From an article entitled “Defining Americana” by the late Thomas R. Adams of the John Carter Brown Library in The Book Collector (Winter 2008), page 562, comes this classic illustration of how bibliophily does not always lend itself to neat academic categories:
My father [Randolph G. Adams] introduced me to the ambiguities of the term Americana when I was quite young. Soon after he went to the William L. Clements Library in 1923, Junius Beal, a Regent of the University of Michigan, member of the Committee of Management and a close personal friend of Clements, wanted to give the library a 1480 edition of Cicero’s Tusculanae Disputationes. My father demurred, saying it really wasn’t Americana. Beal replied, ‘Young man, make it Americana. That is what you are paid for.’ A passage on Atlantis solved the problem.
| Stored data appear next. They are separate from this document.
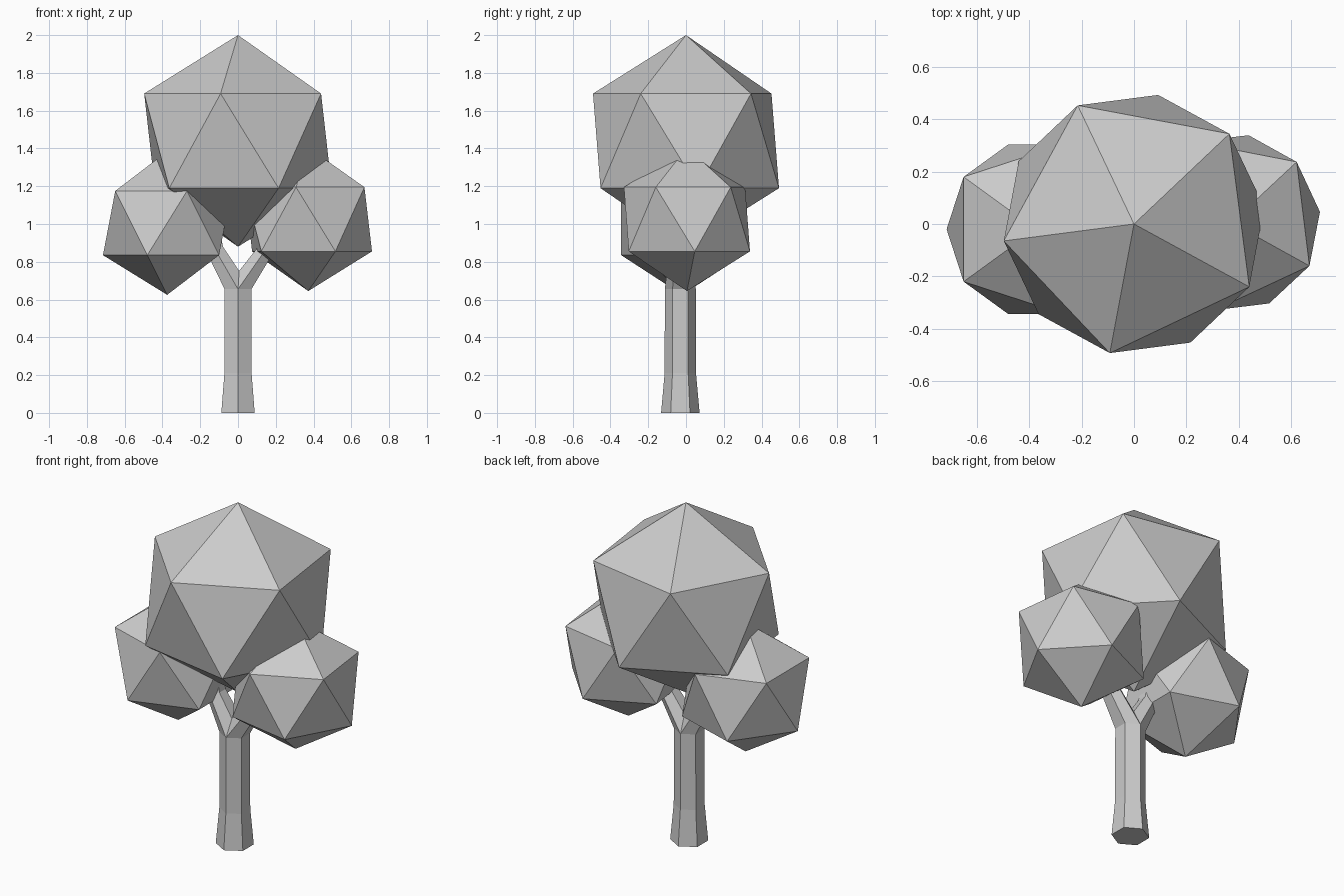
import bpy, bmesh
from math import atan2, cos, sin, radians, pi
from mathutils import Matrix

if "Cube" in bpy.data.objects:
    bpy.data.objects.remove(bpy.data.objects["Cube"])


def finish(bm, name):
    bmesh.ops.recalc_face_normals(bm, faces=bm.faces)
    mesh = bpy.data.meshes.new(name)
    bm.to_mesh(mesh)
    bm.free()
    obj = bpy.data.objects.new(name, mesh)
    bpy.context.collection.objects.link(obj)
    return obj


def foliage(name, radius, center, angle):
    """Icosahedron standing on a point, one upper-ring corner at the given angle."""
    bm = bmesh.new()
    bmesh.ops.create_icosphere(bm, subdivisions=1, radius=radius)
    ring = [v for v in bm.verts if 0.1 * radius < v.co.z < 0.9 * radius]
    start = atan2(ring[0].co.y, ring[0].co.x)
    bm.transform(Matrix.Translation(center) @ Matrix.Rotation(radians(angle) - start, 4, 'Z'))
    finish(bm, name)


def hex_tube(name, sections):
    """Six-sided tube through level sections (x, y, z, radius)."""
    bm = bmesh.new()
    rings = []
    for x, y, z, r in sections:
        rings.append([bm.verts.new((x + r * cos(pi / 6 + k * pi / 3),
                                    y + r * sin(pi / 6 + k * pi / 3), z)) for k in range(6)])
    for a, b in zip(rings, rings[1:]):
        for k in range(6):
            n = (k + 1) % 6
            bm.faces.new((a[k], a[n], b[n], b[k]))
    bm.faces.new(rings[0])
    bm.faces.new(rings[-1])
    finish(bm, name)


# Trunk, slightly flared at the foot
Y = -0.03
hex_tube("trunk", [(0, Y, 0, 0.102), (0, Y, 0.21, 0.083), (0, Y, 0.655, 0.082)])

# Forked branches reaching into the foliage
hex_tube("branch_left", [(0, Y, 0.655, 0.082), (-0.13, Y, 0.88, 0.058), (-0.15, Y, 1.05, 0.045)])
hex_tube("branch_right", [(0, Y, 0.655, 0.082), (0.15, Y, 0.87, 0.058), (0.125, Y, 1.05, 0.045)])

# Three leaf clumps
foliage("foliage_top", 0.56, (0, 0, 1.44), -28.6)
foliage("foliage_left", 0.38, (-0.375, -0.02, 1.005), 0)
foliage("foliage_right", 0.38, (0.372, 0.005, 1.025), -29)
Conversely, Junius Beal may very well have missed his calling as an antiquarian bookseller.